Chris Fellows writes in the Australian:
I KEEP reading reports ("UNE legal bill rises to $1.3 million", HES online, May 29) that the University of New England receives a larger proportion of its income from the federal Government than any other Australian university as if this were a bad thing.
A public university should be accountable to the public and align its activities with the public interest. This is most likely to happen if it is funded by the citizens of Australia through our federal Government because he who pays the piper calls the tune. Every week I read in the HES stories about universities in trouble because their investments have tanked, or overseas student numbers have dropped, or a sweet deal with industry has led to a conflict of interest.
It would not be in the national interest if the federal Government provided 50 per cent of the navy's funding and forced it to obtain the rest by offering cruises and hiring ships out to foreign countries. Equally, it is not in Australia's interest to make public tertiary education - a critical part of our national infrastructure - dependent on narrow sectors of the community, or overseas customers, whose goals may not align with those of the nation.
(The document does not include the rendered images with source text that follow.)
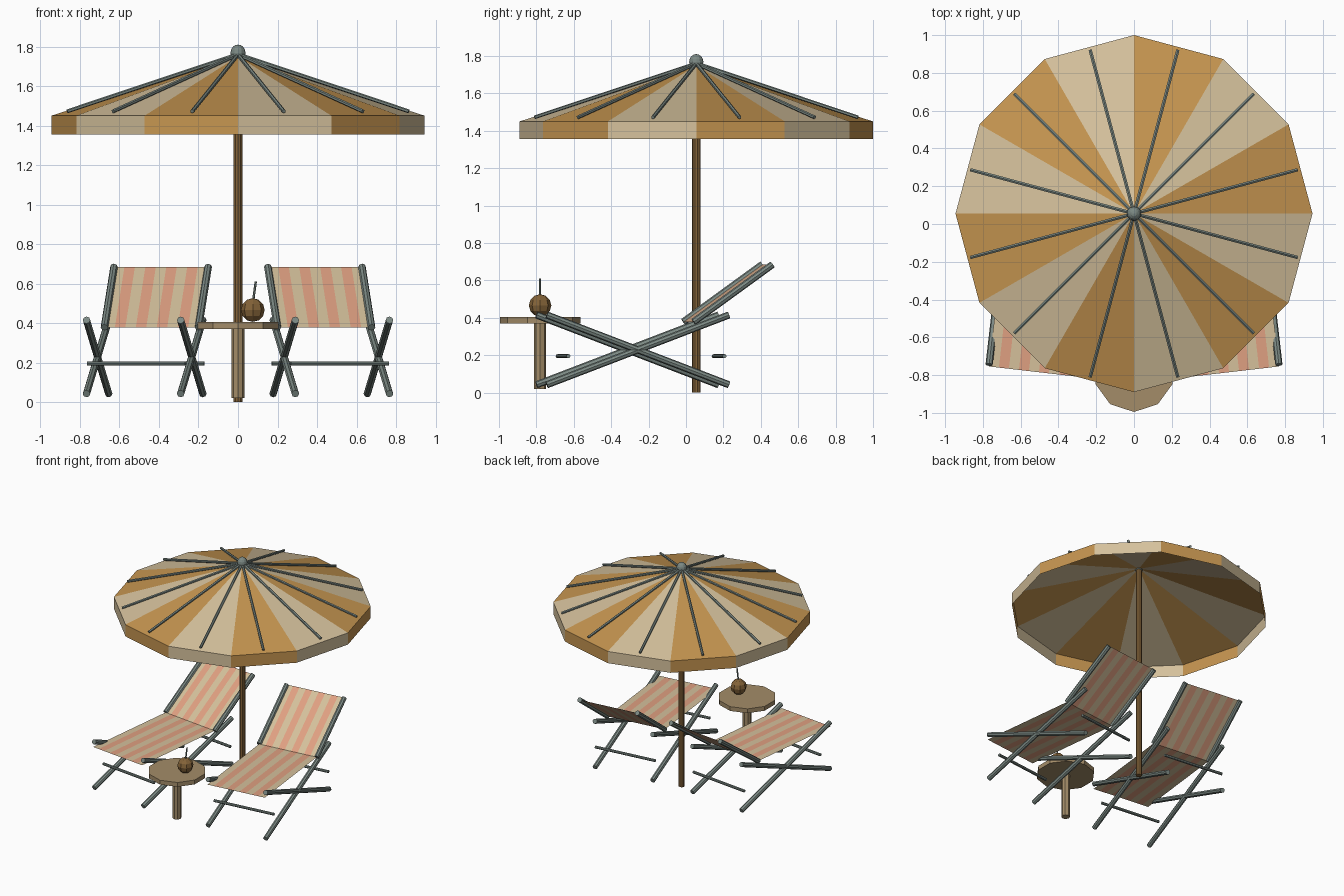
import bpy, bmesh, math
from mathutils import Vector

old = bpy.data.objects.get("Cube")
if old:
    bpy.data.objects.remove(old, do_unlink=True)


def material(name, rgb):
    m = bpy.data.materials.new(name)
    m.use_nodes = True
    m.diffuse_color = (*rgb, 1)
    m.node_tree.nodes["Principled BSDF"].inputs["Base Color"].default_value = (*rgb, 1)
    return m


CREAM = material("cream cloth", (0.66, 0.53, 0.33))
ORANGE = material("orange cloth", (0.56, 0.30, 0.08))
PINK = material("pink cloth", (0.74, 0.35, 0.22))
METAL = material("grey green metal", (0.20, 0.25, 0.23))
DARK_WOOD = material("dark wood", (0.23, 0.125, 0.04))
PALE_WOOD = material("pale wood", (0.37, 0.265, 0.14))


def finish(name, bm, *mats):
    mesh = bpy.data.meshes.new(name)
    bm.to_mesh(mesh)
    bm.free()
    for m in mats:
        mesh.materials.append(m)
    obj = bpy.data.objects.new(name, mesh)
    bpy.context.scene.collection.objects.link(obj)
    return obj


def rod(name, a, b, r, mat, sides=8):
    a, b = Vector(a), Vector(b)
    bm = bmesh.new()
    bmesh.ops.create_cone(bm, cap_ends=True, segments=sides,
                          radius1=r, radius2=r, depth=(b - a).length)
    obj = finish(name, bm, mat)
    obj.location = (a + b) / 2
    obj.rotation_mode = 'QUATERNION'
    obj.rotation_quaternion = (b - a).to_track_quat('Z', 'Y')
    return obj


def ball(name, centre, r, mat, u, v, stretch=1):
    bm = bmesh.new()
    bmesh.ops.create_uvsphere(bm, u_segments=u, v_segments=v, radius=r)
    obj = finish(name, bm, mat)
    obj.location = centre
    obj.scale.z = stretch
    return obj


# Parasol: striped cone with a hanging valance
POLE_Y, RADIUS, PANELS = 0.055, 0.945, 12
RIM, HEM, APEX = 1.45, 1.355, 1.75


def around(angle, r, z):
    return Vector((r * math.cos(angle), POLE_Y + r * math.sin(angle), z))


bm = bmesh.new()
top = bm.verts.new((0, POLE_Y, APEX))
step = math.tau / PANELS
rim = [bm.verts.new(around(i * step, RADIUS, RIM)) for i in range(PANELS)]
hem = [bm.verts.new(around(i * step, RADIUS, HEM)) for i in range(PANELS)]
for i in range(PANELS):
    j = (i + 1) % PANELS
    for corners in ((top, rim[i], rim[j]), (rim[i], hem[i], hem[j], rim[j])):
        bm.faces.new(corners).material_index = i % 2
finish("parasol_canopy", bm, ORANGE, CREAM)

for i in range(PANELS):
    angle = (i + 0.5) * step
    rod(f"parasol_rib_{i + 1}", around(angle, 0.01, 1.757),
        around(angle, 0.895, 1.472), 0.01, METAL, 6)
rod("parasol_pole", (0, POLE_Y, 0), (0, POLE_Y, 1.74), 0.023, DARK_WOOD, 10)
ball("parasol_finial", (0, POLE_Y, 1.768), 0.038, METAL, 12, 8, 1.1)

# Side table with a drink
TABLE_Y = -0.78
bm = bmesh.new()
bmesh.ops.create_cone(bm, cap_ends=True, segments=10, radius1=0.215,
                      radius2=0.215, depth=0.035)
finish("table_top", bm, PALE_WOOD).location = (0, TABLE_Y, 0.388)
rod("table_leg", (0, TABLE_Y, 0.02), (0, TABLE_Y, 0.375), 0.032, PALE_WOOD)
ball("coconut_drink", (0.075, TABLE_Y, 0.466), 0.06, DARK_WOOD, 8, 6)
rod("drinking_straw", (0.075, TABLE_Y, 0.5), (0.09, TABLE_Y, 0.61), 0.006, METAL, 6)


# Deck chairs, mirrored across the middle and turned slightly inward
def deck_chair(label, mirror):
    yaw = 0.115
    c, s = math.cos(yaw), math.sin(yaw)

    def place(x, y, z):
        return Vector((mirror * (0.4725 + c * x - s * y), -0.285 + s * x + c * y, z))

    half, fold = 0.24, (0.3, 0.378)
    front, head = (-0.5, 0.378), (0.725, 0.685)

    # crossed rails and back rails on both sides
    for side, x in (("inner", -half), ("outer", half)):
        rails = {"rising_rail": ((-0.49, 0.042), (0.49, 0.415)),
                 "falling_rail": ((-0.49, 0.415), (0.49, 0.042)),
                 "back_rail": (fold, head)}
        for part, (a, b) in rails.items():
            rod(f"{label}_{side}_{part}", place(x, *a), place(x, *b), 0.019, METAL)

    # cross bars
    for part, y in (("front_bar", -0.375), ("rear_bar", 0.465)):
        rod(f"{label}_{part}", place(-0.25, y, 0.195), place(0.25, y, 0.195), 0.011, METAL)

    # striped sling
    stripes = 9
    bm = bmesh.new()
    rows = []
    for i in range(stripes + 1):
        x = half * (2 * i / stripes - 1)
        rows.append([bm.verts.new(place(x, *p)) for p in (front, fold, head)])
    for i in range(stripes):
        a, b = rows[i], rows[i + 1]
        for k in range(2):
            bm.faces.new((a[k], b[k], b[k + 1], a[k + 1])).material_index = i % 2
    bmesh.ops.recalc_face_normals(bm, faces=bm.faces)
    bm.normal_update()
    if sum(f.normal.z for f in bm.faces) < 0:
        bmesh.ops.reverse_faces(bm, faces=bm.faces)
    finish(f"{label}_sling", bm, CREAM, PINK)


deck_chair("left_chair", 1)
deck_chair("right_chair", -1)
Marconomically speaking, of course, I disagree with the specifics of the assertion, that universities are better for the country if they are run by the public purse, while at the same time agreeing with the gist that "Infrastructure" should be publicly funded.
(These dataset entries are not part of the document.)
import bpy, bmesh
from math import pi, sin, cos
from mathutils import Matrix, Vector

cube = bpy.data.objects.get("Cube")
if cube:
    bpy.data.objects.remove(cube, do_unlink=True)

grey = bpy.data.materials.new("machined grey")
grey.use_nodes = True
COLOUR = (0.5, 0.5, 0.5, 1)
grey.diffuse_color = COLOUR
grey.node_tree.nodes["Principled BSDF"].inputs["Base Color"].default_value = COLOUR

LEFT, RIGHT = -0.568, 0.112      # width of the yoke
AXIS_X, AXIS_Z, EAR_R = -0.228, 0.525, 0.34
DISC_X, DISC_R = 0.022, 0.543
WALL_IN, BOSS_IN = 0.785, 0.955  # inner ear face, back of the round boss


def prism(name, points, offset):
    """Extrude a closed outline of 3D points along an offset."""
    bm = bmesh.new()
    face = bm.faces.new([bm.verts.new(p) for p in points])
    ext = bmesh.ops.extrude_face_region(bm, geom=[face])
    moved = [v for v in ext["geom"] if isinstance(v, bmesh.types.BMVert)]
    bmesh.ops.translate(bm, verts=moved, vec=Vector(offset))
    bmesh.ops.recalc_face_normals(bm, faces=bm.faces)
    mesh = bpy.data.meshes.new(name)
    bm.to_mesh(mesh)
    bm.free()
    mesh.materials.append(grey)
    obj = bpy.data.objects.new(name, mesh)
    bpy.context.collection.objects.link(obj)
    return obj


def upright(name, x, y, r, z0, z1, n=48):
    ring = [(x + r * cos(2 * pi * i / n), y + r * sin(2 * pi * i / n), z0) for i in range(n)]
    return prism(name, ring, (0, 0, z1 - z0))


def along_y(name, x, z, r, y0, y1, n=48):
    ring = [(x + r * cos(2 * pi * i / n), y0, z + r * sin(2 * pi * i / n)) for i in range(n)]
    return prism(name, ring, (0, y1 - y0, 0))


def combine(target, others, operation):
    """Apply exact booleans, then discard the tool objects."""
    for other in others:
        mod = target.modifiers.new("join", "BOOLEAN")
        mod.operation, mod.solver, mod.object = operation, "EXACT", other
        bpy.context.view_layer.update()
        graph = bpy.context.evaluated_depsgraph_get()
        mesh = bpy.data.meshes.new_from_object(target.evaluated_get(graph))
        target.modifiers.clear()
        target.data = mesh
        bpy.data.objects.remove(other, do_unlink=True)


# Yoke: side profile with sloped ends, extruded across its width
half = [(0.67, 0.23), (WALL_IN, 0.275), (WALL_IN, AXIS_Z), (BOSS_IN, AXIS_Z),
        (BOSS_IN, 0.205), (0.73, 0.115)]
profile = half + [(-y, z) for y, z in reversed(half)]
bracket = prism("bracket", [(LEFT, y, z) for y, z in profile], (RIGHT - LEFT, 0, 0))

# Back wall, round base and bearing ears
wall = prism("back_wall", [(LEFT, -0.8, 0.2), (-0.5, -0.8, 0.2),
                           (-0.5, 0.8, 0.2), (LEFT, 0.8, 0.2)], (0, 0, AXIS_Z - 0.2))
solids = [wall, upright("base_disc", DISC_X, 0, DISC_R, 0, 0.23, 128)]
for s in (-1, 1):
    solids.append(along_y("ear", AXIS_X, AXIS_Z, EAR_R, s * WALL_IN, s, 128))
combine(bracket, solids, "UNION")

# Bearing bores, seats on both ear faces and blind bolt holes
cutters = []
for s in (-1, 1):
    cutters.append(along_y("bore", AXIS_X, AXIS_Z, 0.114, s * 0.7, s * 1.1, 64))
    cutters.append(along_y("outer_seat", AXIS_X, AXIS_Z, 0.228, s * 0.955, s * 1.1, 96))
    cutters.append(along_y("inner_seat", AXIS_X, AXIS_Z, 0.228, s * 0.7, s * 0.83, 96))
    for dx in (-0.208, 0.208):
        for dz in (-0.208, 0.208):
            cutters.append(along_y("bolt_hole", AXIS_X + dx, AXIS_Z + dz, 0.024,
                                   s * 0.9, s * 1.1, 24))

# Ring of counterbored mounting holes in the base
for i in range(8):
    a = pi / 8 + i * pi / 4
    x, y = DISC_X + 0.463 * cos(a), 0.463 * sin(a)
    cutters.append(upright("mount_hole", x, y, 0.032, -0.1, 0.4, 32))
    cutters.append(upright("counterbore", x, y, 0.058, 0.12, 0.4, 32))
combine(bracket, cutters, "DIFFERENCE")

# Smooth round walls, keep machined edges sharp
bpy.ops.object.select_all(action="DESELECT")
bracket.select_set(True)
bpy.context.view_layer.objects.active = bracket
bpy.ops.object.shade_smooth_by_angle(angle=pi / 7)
The question is, which aspects of a university are "infrastructure" (Long term investments which benefits a lot of people, with no easy way to charge the people that benefit), and which aspects are products and service that people need and/or desire at an individual level, are willing to pay for, and private enterprises can make money from it by providing it the best way?
The infrastructure aspect of a University (Buildings, utilities, roads, long term equipment, general research projects etc.) ought to be funded publicly, and the Product/service aspects( gaining qualifications suitable for employment, industry specific research and development etc.) ought to be funded privately.
The private enterprises ought to be charged a rental and or tax for the infrastructure aspects which they use to sell the products or services which they charge for.
This issue screams that Universities should split off private arms, and look at divesting the aspects that are better handled by private enterprise.